Directions
Sort through the entries below and pull out lines containing the word "translate".

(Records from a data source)
<<<<

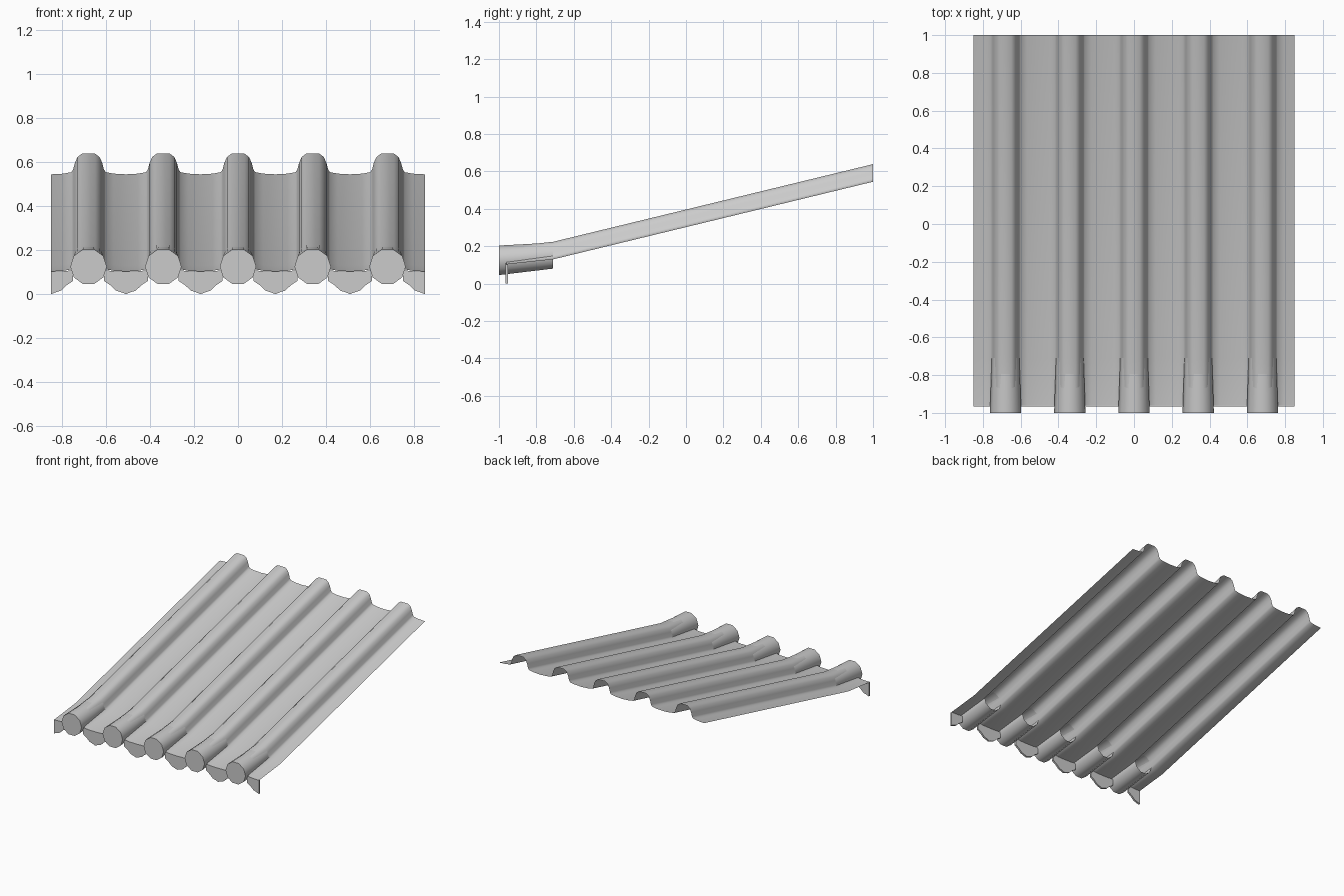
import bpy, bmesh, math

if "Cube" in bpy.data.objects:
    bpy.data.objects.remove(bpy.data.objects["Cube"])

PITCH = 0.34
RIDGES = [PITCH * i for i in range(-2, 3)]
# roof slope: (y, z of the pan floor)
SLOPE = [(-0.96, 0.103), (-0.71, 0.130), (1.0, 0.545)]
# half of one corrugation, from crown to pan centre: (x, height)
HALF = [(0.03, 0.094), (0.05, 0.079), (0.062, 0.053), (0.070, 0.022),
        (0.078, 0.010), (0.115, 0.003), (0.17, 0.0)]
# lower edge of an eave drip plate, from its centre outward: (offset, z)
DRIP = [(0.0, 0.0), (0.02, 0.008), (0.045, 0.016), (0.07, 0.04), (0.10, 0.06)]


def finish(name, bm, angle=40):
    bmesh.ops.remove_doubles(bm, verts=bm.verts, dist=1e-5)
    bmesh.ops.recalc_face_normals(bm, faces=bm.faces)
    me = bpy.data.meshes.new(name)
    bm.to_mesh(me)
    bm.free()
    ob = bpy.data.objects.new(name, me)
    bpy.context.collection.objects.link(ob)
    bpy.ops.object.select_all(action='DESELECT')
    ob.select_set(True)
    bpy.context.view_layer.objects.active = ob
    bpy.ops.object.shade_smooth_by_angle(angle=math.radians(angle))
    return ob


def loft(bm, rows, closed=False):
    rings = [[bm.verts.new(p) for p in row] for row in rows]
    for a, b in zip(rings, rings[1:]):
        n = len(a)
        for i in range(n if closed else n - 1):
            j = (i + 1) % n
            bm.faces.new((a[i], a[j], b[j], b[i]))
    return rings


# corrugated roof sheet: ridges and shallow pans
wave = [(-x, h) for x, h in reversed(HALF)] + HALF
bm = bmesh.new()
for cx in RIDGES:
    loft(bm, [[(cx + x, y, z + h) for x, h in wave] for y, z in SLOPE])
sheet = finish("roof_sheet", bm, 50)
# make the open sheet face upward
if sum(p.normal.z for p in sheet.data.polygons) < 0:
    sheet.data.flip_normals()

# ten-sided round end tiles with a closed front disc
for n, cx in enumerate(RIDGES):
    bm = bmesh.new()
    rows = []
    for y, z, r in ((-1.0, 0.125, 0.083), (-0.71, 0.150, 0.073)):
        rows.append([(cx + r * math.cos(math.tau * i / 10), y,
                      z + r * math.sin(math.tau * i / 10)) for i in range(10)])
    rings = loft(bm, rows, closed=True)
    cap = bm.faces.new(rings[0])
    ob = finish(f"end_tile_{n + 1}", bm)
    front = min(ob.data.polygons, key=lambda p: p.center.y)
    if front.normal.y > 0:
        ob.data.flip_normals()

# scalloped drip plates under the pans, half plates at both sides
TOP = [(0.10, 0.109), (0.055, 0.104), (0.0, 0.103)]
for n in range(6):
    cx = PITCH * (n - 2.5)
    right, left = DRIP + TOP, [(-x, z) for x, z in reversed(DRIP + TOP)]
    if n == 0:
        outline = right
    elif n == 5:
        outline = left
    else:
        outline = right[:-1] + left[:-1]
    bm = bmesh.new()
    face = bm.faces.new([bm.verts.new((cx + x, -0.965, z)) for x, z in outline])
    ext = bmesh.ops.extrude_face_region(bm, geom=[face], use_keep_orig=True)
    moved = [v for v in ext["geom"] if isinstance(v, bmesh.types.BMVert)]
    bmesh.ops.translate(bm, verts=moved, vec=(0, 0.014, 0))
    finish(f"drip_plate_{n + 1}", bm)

>>>>
<<<<

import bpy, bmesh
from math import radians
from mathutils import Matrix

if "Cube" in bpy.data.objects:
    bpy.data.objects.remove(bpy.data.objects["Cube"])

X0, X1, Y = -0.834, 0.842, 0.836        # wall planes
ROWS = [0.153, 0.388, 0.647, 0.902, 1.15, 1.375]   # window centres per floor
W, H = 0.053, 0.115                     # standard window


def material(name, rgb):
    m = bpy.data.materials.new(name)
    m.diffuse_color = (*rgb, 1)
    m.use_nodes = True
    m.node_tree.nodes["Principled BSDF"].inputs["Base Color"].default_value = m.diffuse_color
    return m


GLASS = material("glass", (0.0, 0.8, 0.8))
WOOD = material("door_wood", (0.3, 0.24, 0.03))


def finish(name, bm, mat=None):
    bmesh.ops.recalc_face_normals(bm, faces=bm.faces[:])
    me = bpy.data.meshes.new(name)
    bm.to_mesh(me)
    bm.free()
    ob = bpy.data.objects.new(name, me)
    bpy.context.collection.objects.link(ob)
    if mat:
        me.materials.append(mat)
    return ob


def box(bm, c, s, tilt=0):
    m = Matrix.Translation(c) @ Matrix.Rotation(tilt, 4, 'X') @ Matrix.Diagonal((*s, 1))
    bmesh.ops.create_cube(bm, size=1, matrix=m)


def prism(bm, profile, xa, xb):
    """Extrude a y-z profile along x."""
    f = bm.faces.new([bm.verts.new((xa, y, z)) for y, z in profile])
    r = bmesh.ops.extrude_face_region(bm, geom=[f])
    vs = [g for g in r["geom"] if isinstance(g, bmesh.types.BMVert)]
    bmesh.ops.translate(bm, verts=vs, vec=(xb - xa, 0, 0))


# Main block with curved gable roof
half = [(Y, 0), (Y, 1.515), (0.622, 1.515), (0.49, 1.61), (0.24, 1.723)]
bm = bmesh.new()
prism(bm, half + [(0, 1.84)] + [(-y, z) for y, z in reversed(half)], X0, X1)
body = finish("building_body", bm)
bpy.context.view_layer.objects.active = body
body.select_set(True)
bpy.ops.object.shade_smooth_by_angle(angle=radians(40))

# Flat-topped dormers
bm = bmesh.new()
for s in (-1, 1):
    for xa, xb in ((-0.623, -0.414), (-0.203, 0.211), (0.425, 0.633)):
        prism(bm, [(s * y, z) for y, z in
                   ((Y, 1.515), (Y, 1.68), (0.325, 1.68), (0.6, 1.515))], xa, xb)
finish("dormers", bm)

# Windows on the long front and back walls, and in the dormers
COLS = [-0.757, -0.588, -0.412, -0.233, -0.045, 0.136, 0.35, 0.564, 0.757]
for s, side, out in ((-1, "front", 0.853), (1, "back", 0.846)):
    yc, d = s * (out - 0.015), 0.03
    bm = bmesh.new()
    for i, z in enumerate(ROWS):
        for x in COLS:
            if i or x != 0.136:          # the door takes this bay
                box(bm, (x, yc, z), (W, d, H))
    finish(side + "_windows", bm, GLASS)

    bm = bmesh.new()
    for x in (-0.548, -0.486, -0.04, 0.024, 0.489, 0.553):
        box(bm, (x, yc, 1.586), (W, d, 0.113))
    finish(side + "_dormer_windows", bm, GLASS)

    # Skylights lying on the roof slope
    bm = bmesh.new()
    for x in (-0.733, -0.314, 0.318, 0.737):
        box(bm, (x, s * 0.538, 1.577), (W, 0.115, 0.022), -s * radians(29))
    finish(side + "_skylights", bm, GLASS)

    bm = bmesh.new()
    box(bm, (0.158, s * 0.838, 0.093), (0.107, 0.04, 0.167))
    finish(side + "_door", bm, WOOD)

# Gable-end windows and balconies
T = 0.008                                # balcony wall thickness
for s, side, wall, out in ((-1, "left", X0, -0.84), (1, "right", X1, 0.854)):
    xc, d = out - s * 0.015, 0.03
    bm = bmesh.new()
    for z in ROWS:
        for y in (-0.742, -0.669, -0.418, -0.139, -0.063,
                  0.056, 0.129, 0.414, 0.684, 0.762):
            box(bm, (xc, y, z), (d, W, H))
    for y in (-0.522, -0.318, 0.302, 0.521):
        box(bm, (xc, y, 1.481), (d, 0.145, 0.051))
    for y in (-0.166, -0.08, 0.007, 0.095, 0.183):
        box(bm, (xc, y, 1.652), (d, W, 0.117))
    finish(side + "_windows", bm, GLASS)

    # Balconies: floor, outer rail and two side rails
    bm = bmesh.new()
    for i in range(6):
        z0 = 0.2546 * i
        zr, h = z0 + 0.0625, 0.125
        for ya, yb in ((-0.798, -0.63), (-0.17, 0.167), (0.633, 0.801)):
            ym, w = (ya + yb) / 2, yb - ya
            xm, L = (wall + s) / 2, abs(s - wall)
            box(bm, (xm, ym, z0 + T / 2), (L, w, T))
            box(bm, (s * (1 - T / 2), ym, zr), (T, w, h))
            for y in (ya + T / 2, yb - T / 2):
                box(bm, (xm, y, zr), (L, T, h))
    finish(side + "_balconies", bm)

>>>>

Your response
    bmesh.ops.translate(bm, verts=moved, vec=(0, 0.014, 0))
    bmesh.ops.translate(bm, verts=vs, vec=(xb - xa, 0, 0))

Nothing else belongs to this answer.